Outstanding Impressionist and Modern works went on public display in Athens last month with the opening of the new Basil and Elise Goulandris Foundation Museum. It has taken 27 years since Basil (1913-94) and his wife Elise’s (1917-2000) proposal for a museum filled with their collection was first made, delayed by bureaucratic obstacles and a legal claim to the collection brought by Basil’s niece, Aspasia Zaimis, which was defeated in 2018.
A powerful native cultural heritage tends to crowd out an international approach in a country’s museums, and until now there was nowhere in Greece where the public could see works by 19th- and 20th-century European masters. The new museum has remedied this with works that even a rich US museum would struggle to put together today, by Monet, Degas, Gauguin, Van Gogh, Cézanne, Braque, Picasso, Miró, Kandinsky, Klee, Pollock, Giacometti and Bacon, among others.
These are not minor examples of their work. A large Picasso of a woman with raised arms relates to the Demoiselles d’Avignon, painted in 1907. There is a rose-tinted façade of Rouen cathedral by Monet as well as Van Gogh’s flaming avenue of poplars and disciplined still-life dominated by a black coffee pot, both from 1888.
Some of the most famous galleries of the second half of the 20th century helped shape the Goulandris collection: Wildenstein in its heyday, Acquavella, Daniel Varenne in Geneva and Ernst Beyeler, who became a close friend of the couple and encouraged the idea of creating a museum. The auction houses played their part, especially Sotheby’s, with Simon de Pury advising Elise.
Basil Goulandris made his fortune from the Orion Shipping and Trading Company after the Second World War. He entered the big collecting league in 1957, when he bid a then record $297,000 for a still-life by Gauguin. The Goulandrises built their collection together and, unlike today’s buyers, did not keep it in a freeport but lived with it, moving works from their chalet in Gstaad to their apartment in Avenue Foch in Paris, and even to their yacht, the Paloma.
In 1979, the couple established their foundation and inaugurated Greece’s first contemporary art museum on the island of Andros, Basil’s birthplace, which held a collection of Greek art and hosted exhibitions every summer from 1986 of artists including Balthus, Dalí, Man Ray, Richter and Kiefer.
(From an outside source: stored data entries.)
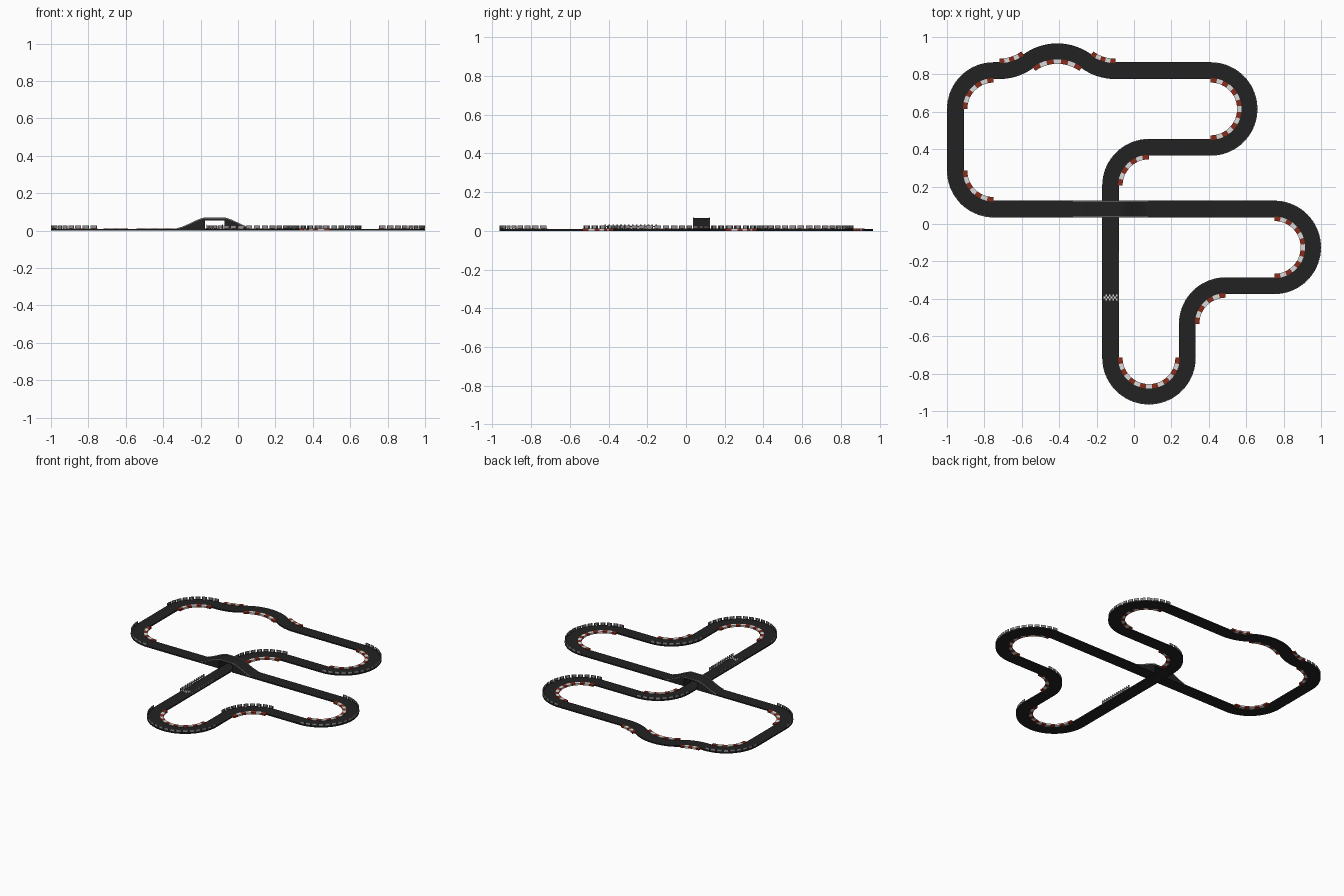
import bpy, bmesh, math

if "Cube" in bpy.data.objects:
    bpy.data.objects.remove(bpy.data.objects["Cube"])

R, HALF, TOP = 0.205, 0.045, 0.009      # bend radius, half road width, road height
BX, DECK, OPEN, REACH = -0.125, 0.066, 0.052, 0.2   # bridge centre, deck height, half opening, half length

def material(name, rgb):
    m = bpy.data.materials.new(name)
    m.diffuse_color = (*rgb, 1)
    m.use_nodes = True
    m.node_tree.nodes["Principled BSDF"].inputs["Base Color"].default_value = m.diffuse_color
    return m

ASPHALT = material("asphalt", (0.016, 0.016, 0.016))
WHITE = material("white_paint", (0.7, 0.7, 0.7))
RED = material("kerb_red", (0.25, 0.025, 0.01))
GREY = material("barrier_grey", (0.28, 0.28, 0.28))

# Circuit layout: (length) for a straight, (angle, radius) for a bend, left is positive
CH = 0.62 / 4 / math.sin(math.radians(36))
LAYOUT = [(0.92,), (-90, R), (0.33,), (180, R), (0.51,), (-36, CH), (72, CH), (-36, CH),
          (0.03,), (90, R), (0.33,), (90, R), (1.5,), (-180, R), (0.26,), (90, R),
          (0.18,), (-180, R)]

def at(start, seg, t):
    """Position and heading at fraction t of a segment."""
    x, y, h = start
    if len(seg) == 1:
        return x + math.cos(h) * seg[0] * t, y + math.sin(h) * seg[0] * t, h
    s = math.copysign(1, seg[0])
    cx, cy = x - math.sin(h) * s * seg[1], y + math.cos(h) * s * seg[1]
    g = h + math.radians(seg[0]) * t
    return cx + math.sin(g) * s * seg[1], cy - math.cos(g) * s * seg[1], g

def sweep(bm, frames, a, b, mat=0, closed=False):
    """Rectangular section from side offset a to b along frames (x, y, heading, z_low, z_high)."""
    rings = []
    for x, y, h, lo, hi in frames:
        lx, ly = -math.sin(h), math.cos(h)
        rings.append([bm.verts.new((x + lx * o, y + ly * o, z))
                      for o, z in ((a, lo), (b, lo), (b, hi), (a, hi))])
    n = len(rings)
    for i in range(n if closed else n - 1):
        p, q = rings[i], rings[(i + 1) % n]
        for k in range(4):
            bm.faces.new((p[k], p[(k + 1) % 4], q[(k + 1) % 4], q[k])).material_index = mat
    if not closed:
        bm.faces.new(rings[0]).material_index = mat
        bm.faces.new(rings[-1][::-1]).material_index = mat

def finish(bm, name, *mats, smooth=False):
    bmesh.ops.recalc_face_normals(bm, faces=bm.faces)
    me = bpy.data.meshes.new(name)
    bm.to_mesh(me)
    bm.free()
    for m in mats:
        me.materials.append(m)
    ob = bpy.data.objects.new(name, me)
    bpy.context.collection.objects.link(ob)
    if smooth:
        bpy.context.view_layer.objects.active = ob
        ob.select_set(True)
        bpy.ops.object.shade_smooth_by_angle(angle=math.radians(30))
        ob.select_set(False)
    return ob

def ramp(x):
    """Road height over the bridge."""
    t = min(1, max(0, (REACH - abs(x - BX)) / (REACH - OPEN)))
    s = 0.5 * t + 0.5 * t * t * (3 - 2 * t)
    return TOP + (DECK - TOP) * s

# Walk the layout once
segments, pos = [], (-0.125, -0.715, math.pi / 2)
for seg in LAYOUT:
    segments.append((pos, seg))
    pos = at(pos, seg, 1)

# Bridge frames: solid ramps either side of the underpass
bridge = []
for i in range(13):
    x = BX - REACH + (REACH - OPEN) * i / 12
    bridge.append((x, 0.08, 0, 0, ramp(x)))
bridge.append((BX - OPEN + 0.0001, 0.08, 0, 0.054, DECK))
bridge += [(2 * BX - x, y, h, lo, hi) for x, y, h, lo, hi in reversed(bridge)]

# Road loop
frames = []
for start, seg in segments:
    if seg[0] == 1.5:
        frames.append((*start, 0, TOP))
        frames += bridge
        continue
    n = 1 if len(seg) == 1 else max(6, int(abs(seg[0]) / 5))
    frames += [(*at(start, seg, i / n), 0, TOP) for i in range(n)]
bm = bmesh.new()
sweep(bm, frames, -HALF, HALF, closed=True)
finish(bm, "road", ASPHALT, smooth=True)

# Striped kerbs inside every bend, barrier panels outside the large bends
kerbs, panels, posts = bmesh.new(), bmesh.new(), bmesh.new()
for start, seg in segments:
    if len(seg) == 1:
        continue
    s = math.copysign(1, seg[0])
    n = max(5, round(abs(seg[0]) / 90 * 7)) | 1
    for i in range(n):
        piece = [(*at(start, seg, (i + k / 2) / n), 0, TOP + 0.003) for k in range(3)]
        sweep(kerbs, piece, s * 0.040, s * 0.064, i % 2)
    if seg[1] != R:
        continue
    n = round(abs(seg[0]) / 10)
    for i in range(n):
        piece = [(*at(start, seg, (i + 0.12 + 0.38 * k) / n), 0.012, 0.028) for k in range(3)]
        sweep(panels, piece, -s * 0.040, -s * 0.0445)
        for e in (0.25, 0.75):     # two feet under each panel
            piece = [(*at(start, seg, (i + e + d) / n), 0.005, 0.024) for d in (-0.05, 0.05)]
            sweep(posts, piece, -s * 0.038, -s * 0.0435)
finish(kerbs, "kerbs", RED, WHITE)
finish(panels, "barrier_panels", GREY)
finish(posts, "barrier_posts", ASPHALT)

# Bridge side rails
bm = bmesh.new()
rail = [(x, y, h, hi - 0.002, hi + 0.005) for x, y, h, lo, hi in bridge]
for s in (-1, 1):
    sweep(bm, rail, s * 0.041, s * 0.045)
finish(bm, "bridge_rails", GREY)

# Fences along the start straight
bm = bmesh.new()
for s in (-1, 1):
    sweep(bm, [(BX, y, math.pi / 2, 0.020, 0.025) for y in (-0.42, -0.15)], s * 0.040, s * 0.044)
    for i in range(14):
        y = -0.417 + i * 0.0203
        sweep(bm, [(BX, y + d, math.pi / 2, 0.004, 0.034) for d in (-0.004, 0.004)],
              s * 0.0395, s * 0.0445)
finish(bm, "start_fences", GREY)

# Chequered start line
bm = bmesh.new()
for row in range(3):
    for col in range(8):
        if (row + col) % 2 == 0:
            y, a = -0.408 + row * 0.01, -0.038 + col * 0.0095
            sweep(bm, [(BX, y + d, math.pi / 2, TOP - 0.002, TOP + 0.001) for d in (0, 0.01)],
                  a, a + 0.0095)
finish(bm, "start_line", WHITE)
The architect I.M. Pei was a friend, and in 1993 the couple commissioned him to design a museum in Athens. He came up with a pale limestone design with the feel of a church, inspired by Christian rather than classical Greece: a soaring hexagonal hall, windows fitted with translucent alabaster panes to filter the light and an enclosed garden with a fountain surrounded by orange trees. But the classical past interfered; the chosen site was abandoned in 1997 after the ruins of the Lyceum, where Aristotle taught his students, were discovered there.
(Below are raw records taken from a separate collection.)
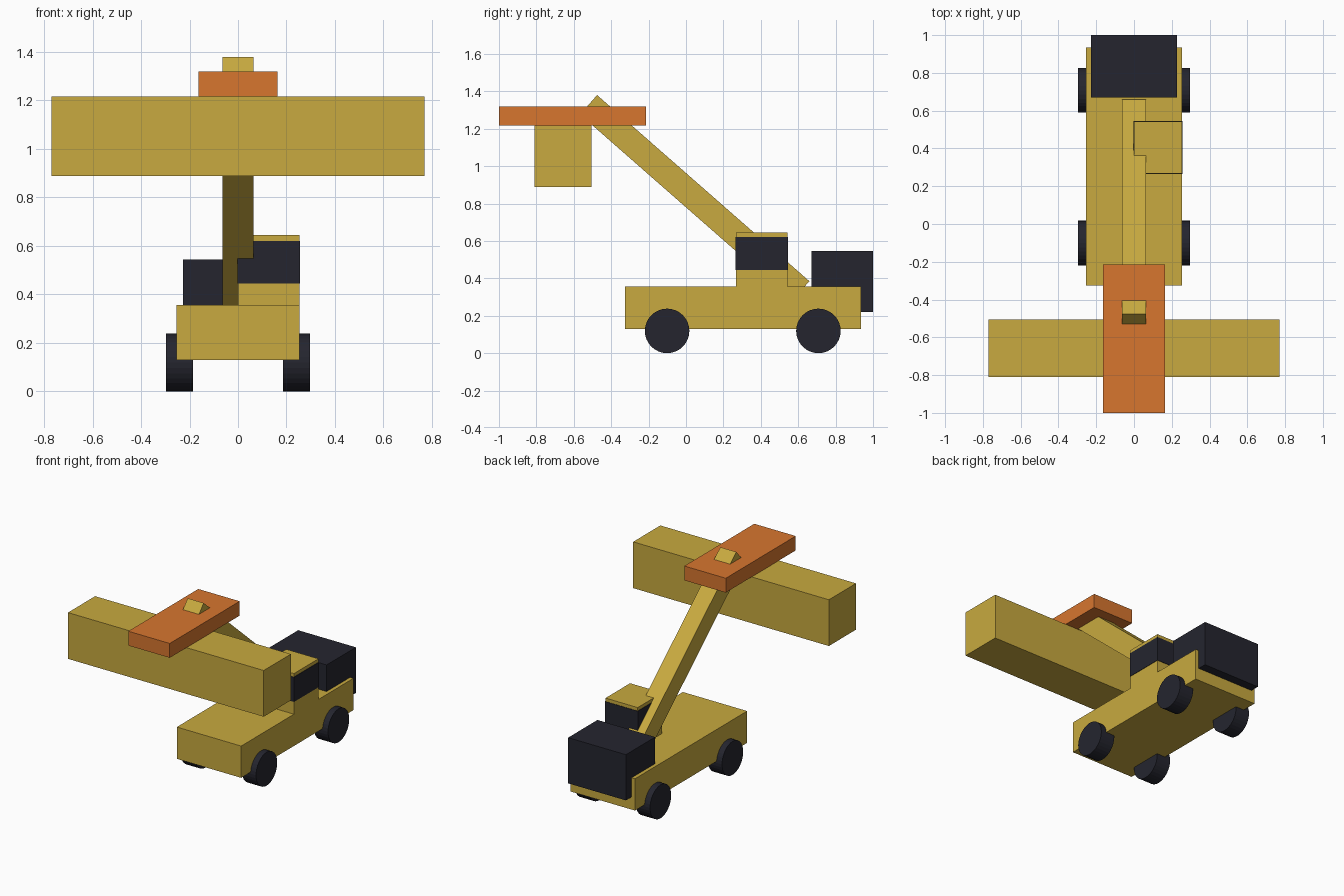
import bpy
import math
from mathutils import Vector

cube = bpy.data.objects.get("Cube")
if cube:
    bpy.data.objects.remove(cube, do_unlink=True)


def material(name, rgb):
    mat = bpy.data.materials.new(name)
    mat.use_nodes = True
    mat.diffuse_color = (*rgb, 1)
    mat.node_tree.nodes["Principled BSDF"].inputs["Base Color"].default_value = (*rgb, 1)
    return mat


yellow = material("machine yellow", (0.58, 0.40, 0.05))
orange = material("safety orange", (0.68, 0.18, 0.028))
dark = material("dark rubber", (0.018, 0.0185, 0.028))


def finish(obj, name, mat):
    obj.name = name
    obj.data.name = name
    obj.data.materials.append(mat)
    return obj


def box(name, mat, xs, ys, zs):
    """Box spanning the given ranges on each axis."""
    spans = (xs, ys, zs)
    bpy.ops.mesh.primitive_cube_add(size=1, location=[(a + b) / 2 for a, b in spans])
    obj = bpy.context.object
    size = Vector([b - a for a, b in spans])
    for v in obj.data.vertices:
        v.co = v.co * size
    return finish(obj, name, mat)


def wheel(name, x, y, radius=0.119, width=0.111):
    bpy.ops.mesh.primitive_cylinder_add(vertices=32, radius=radius, depth=width,
                                        location=(x, y, radius),
                                        rotation=(0, math.pi / 2, 0))
    return finish(bpy.context.object, name, dark)


# Truck body and rear engine housing
box("chassis", yellow, (-0.253, 0.253), (-0.326, 0.935), (0.13, 0.356))
box("engine_housing", dark, (-0.227, 0.227), (0.671, 1.0), (0.22, 0.545))

# Cab on the left side, with a wraparound window band
box("cab", yellow, (0, 0.253), (0.267, 0.543), (0.34, 0.645))
e = 0.003
box("cab_windows", dark, (-e, 0.253 + e), (0.267 - e, 0.543 + e), (0.445, 0.621))

# Wheels
for end, y in (("front", -0.101), ("rear", 0.708)):
    for side, sign in (("left", 1), ("right", -1)):
        wheel(f"{end}_{side}_wheel", sign * 0.2405, y)

# Sloping boom running from the rear deck up to the platform
foot = Vector((0, 0.614, 0.333))
tip = Vector((0, -0.521, 1.328))
axis = tip - foot
half = axis.length / 2
boom = box("boom", yellow, (-0.063, 0.063), (-half, half), (-0.069, 0.069))
boom.location = (foot + tip) / 2
boom.rotation_euler.x = math.atan2(-axis.z, -axis.y)

# Boom head and the wide crossbeam hanging below it
box("head_plate", orange, (-0.163, 0.163), (-1.0, -0.214), (1.217, 1.319))
box("crossbeam", yellow, (-0.77, 0.77), (-0.811, -0.506), (0.888, 1.217))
Another location fell through largely due to the hostility of the local residents, who did not want crowds in their neighbourhood. Finally, the foundation led by Kyriakos Koutsomallis decided to adapt an existing building in Pangrati, a central neighbourhood with views of the Parthenon. It is on 11 floors, complete with lecture theatre, library, education department, restaurant and temporary exhibition space (opening in 2020). The works collected by the Goulandrises are on the lower floors, while the Modern and contemporary Greek art acquired by the foundation in recent years are above. All the running costs are covered by the foundation.